• _REQUIRED ACTION_: Among the entries below, find the lines with "foot" and copy them.

+++ DATA +++

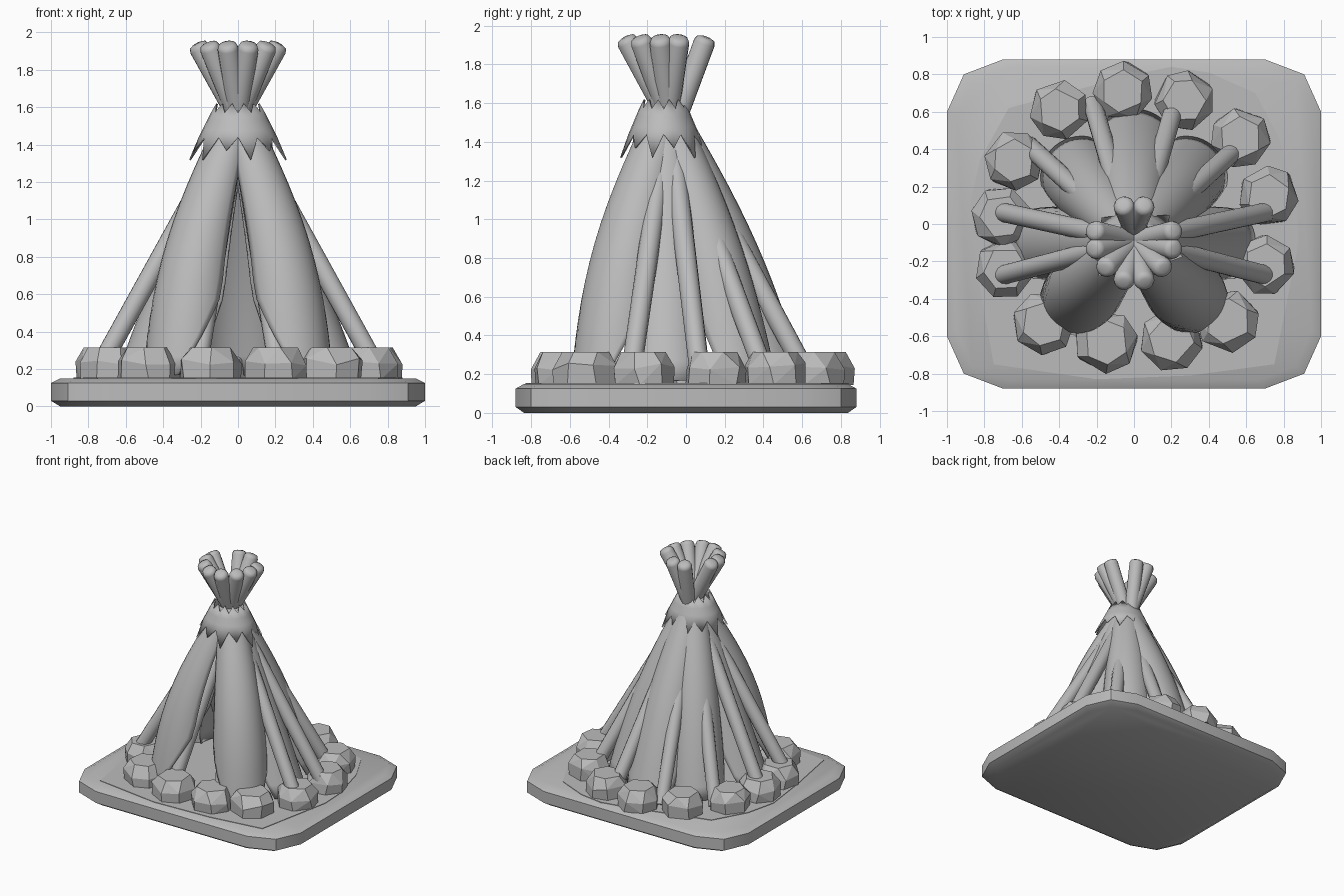
import bpy, bmesh, math, random
from mathutils import Vector

random.seed(4)
cube = bpy.data.objects.get("Cube")
if cube:
    bpy.data.objects.remove(cube, do_unlink=True)

grey = bpy.data.materials.new("plain_grey")
grey.use_nodes = True
grey.diffuse_color = (0.5, 0.5, 0.5, 1)
grey.node_tree.nodes["Principled BSDF"].inputs["Base Color"].default_value = (0.5, 0.5, 0.5, 1)
grey.node_tree.nodes["Principled BSDF"].inputs["Roughness"].default_value = 0.8


def finish(name, bm, smooth=None):
    bmesh.ops.recalc_face_normals(bm, faces=bm.faces)
    mesh = bpy.data.meshes.new(name)
    bm.to_mesh(mesh)
    bm.free()
    mesh.materials.append(grey)
    ob = bpy.data.objects.new(name, mesh)
    bpy.context.collection.objects.link(ob)
    if smooth:
        bpy.ops.object.select_all(action='DESELECT')
        ob.select_set(True)
        bpy.context.view_layer.objects.active = ob
        bpy.ops.object.shade_smooth_by_angle(angle=math.radians(smooth))
    return ob


def loft(bm, rings, closed=True, caps=True):
    """Skin a list of equally long point rings."""
    rows = [[bm.verts.new(p) for p in ring] for ring in rings]
    n = len(rows[0])
    for a, b in zip(rows, rows[1:]):
        for i in range(n if closed else n - 1):
            j = (i + 1) % n
            bm.faces.new((a[i], a[j], b[j], b[i]))
    if caps:
        bm.faces.new(rows[0])
        bm.faces.new(rows[-1])


# Ground slab with clipped corners
corner = [(1, 0.6), (0.91, 0.8), (0.7, 0.88)]
outline = (corner + [(-x, y) for x, y in reversed(corner)]
           + [(-x, -y) for x, y in corner] + [(x, -y) for x, y in reversed(corner)])
bm = bmesh.new()
loft(bm, [[(x * s, y * s, z) for x, y in outline]
          for s, z in ((0.95, 0), (1, 0.03), (1, 0.125), (0.95, 0.15))])
finish("ground_slab", bm, 30)

# Thin trodden patch on the slab
patch = [(-0.67, 0.62), (0, 0.8), (0.2, 0.84), (0.4, 0.81), (0.65, 0.7), (0.78, 0.45),
         (0.87, 0.1), (0.88, -0.1), (0.82, -0.4), (0.75, -0.75), (0.3, -0.81), (-0.2, -0.83),
         (-0.75, -0.75), (-0.83, -0.3), (-0.88, 0.1), (-0.82, 0.35)]
bm = bmesh.new()
loft(bm, [[(x, y, z) for x, y in patch] for z in (0.146, 0.154)])
finish("ground_patch", bm)

# Ring of faceted stones
stones = [(-0.06, 0.71), (0.27, 0.66), (0.57, 0.46), (0.72, 0.15), (0.70, -0.22),
          (0.50, -0.52), (0.20, -0.62), (-0.15, -0.63), (-0.48, -0.53),
          (-0.69, -0.24), (-0.71, 0.04), (-0.64, 0.34), (-0.40, 0.61)]
for k, (x, y) in enumerate(stones):
    bm = bmesh.new()
    turn = random.uniform(0, math.tau)
    size = 1.06 if y < -0.5 else 1
    for r, z, n in ((0.158, 0.145, 7), (0.162, 0.24, 7), (0.115, 0.315, 6)):
        for i in range(n):
            a = turn + math.tau * i / n + random.uniform(-0.12, 0.12)
            bm.verts.new((x + size * r * math.cos(a), y + size * r * math.sin(a),
                          z + (random.uniform(-0.02, 0.02) if n == 7 and z > 0.2 else 0)))
    bmesh.ops.convex_hull(bm, input=bm.verts)
    bmesh.ops.dissolve_limit(bm, angle_limit=math.radians(8), verts=bm.verts, edges=bm.edges)
    finish(f"stone_{k + 1}", bm)


# Leaning poles crossing at the top
def pole(name, foot, tip):
    foot, tip = Vector((*foot, 0.3)), Vector((*tip, 1.94))
    axis = (tip - foot).normalized()
    start = foot - axis * 0.15
    u = axis.orthogonal().normalized()
    v = axis.cross(u)
    length = (tip - start).length
    bm = bmesh.new()
    rings = []
    for t, r in ((0, 0.052), (length - 0.03, 0.056), (length - 0.008, 0.047), (length, 0.025)):
        rings.append([start + axis * t + (u * math.cos(a) + v * math.sin(a)) * r
                      for a in (math.tau * i / 14 for i in range(14))])
    loft(bm, rings)
    finish(name, bm, 50)


poles = {"front_pole": ((0.2, -0.5), (-0.058, 0.105)),
         "front_side_pole": ((0.69, -0.27), (-0.22, -0.035)),
         "back_side_pole": ((0.69, 0.06), (-0.22, -0.135)),
         "back_corner_pole": ((0.51, 0.37), (-0.16, -0.24)),
         "back_pole": ((0.2, 0.57), (-0.058, -0.315))}
for name, (foot, tip) in poles.items():
    for side, s in (("left", 1), ("right", -1)):
        pole(f"{side}_{name}", (s * foot[0], foot[1]), (s * tip[0], tip[1]))


# Curved hide panels, each an outward facing arc that spreads toward the ground
def panel(name, centre, heading, bulge, radius=0.22, spread=95, narrowing=38):
    top = Vector((0, -0.1))
    centre = Vector(centre)
    bm = bmesh.new()
    rings = []
    steps = 14
    for k in range(steps + 1):
        t = k / steps
        z = 1.58 - 1.41 * t
        flare = t + bulge * math.sin(math.pi * t)
        c = top.lerp(centre, flare)
        r = 0.09 + (radius - 0.09) * min(1, flare)
        half = spread - narrowing * max(0, (0.6 - z) / 0.43)
        rings.append([(c.x + r * math.cos(a), c.y + r * math.sin(a), z) for a in
                      (math.radians(heading + half * (i / 8 - 1)) for i in range(17))])
    loft(bm, rings, closed=False, caps=False)
    ob = finish(name, bm, 50)
    thick = ob.modifiers.new("thickness", 'SOLIDIFY')
    thick.thickness = 0.012
    thick.offset = -1


for side, s in (("left", 1), ("right", -1)):
    def turned(deg):
        return deg if s > 0 else 180 - deg
    panel(f"{side}_front_panel", (s * 0.29, -0.375), turned(-48), 0.2, narrowing=60)
    panel(f"{side}_side_panel", (s * 0.43, -0.1), turned(-3), 0.02)
    panel(f"{side}_back_panel", (s * 0.28, 0.25), turned(45), 0.11)
panel("middle_back_panel", (0, 0.375), 90, 0.1, radius=0.24)

# Jagged collar tied around the crossing
bm = bmesh.new()
n = 24
rings = []
for row in range(4):
    ring = []
    for i in range(n):
        a = math.tau * i / n
        point = i % 2
        drop = (0.07, 0.12)[i // 2 % 2]
        z = (1.57 + 0.05 * point, 1.53, 1.48, 1.44 - drop * point)[row]
        rx = 0.13 + (1.6 - z) * 0.5
        ry = 0.115 + (1.6 - z) * 0.42
        ring.append((rx * math.cos(a), -0.115 + ry * math.sin(a), z))
    rings.append(ring)
loft(bm, rings, caps=False)
collar = finish("jagged_collar", bm, 40)
collar.modifiers.new("thickness", 'SOLIDIFY').thickness = 0.01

+++

• _SOLUTION TO THE PROBLEM_:
def pole(name, foot, tip):
    foot, tip = Vector((*foot, 0.3)), Vector((*tip, 1.94))
    axis = (tip - foot).normalized()
    start = foot - axis * 0.15
for name, (foot, tip) in poles.items():
        pole(f"{side}_{name}", (s * foot[0], foot[1]), (s * tip[0], tip[1]))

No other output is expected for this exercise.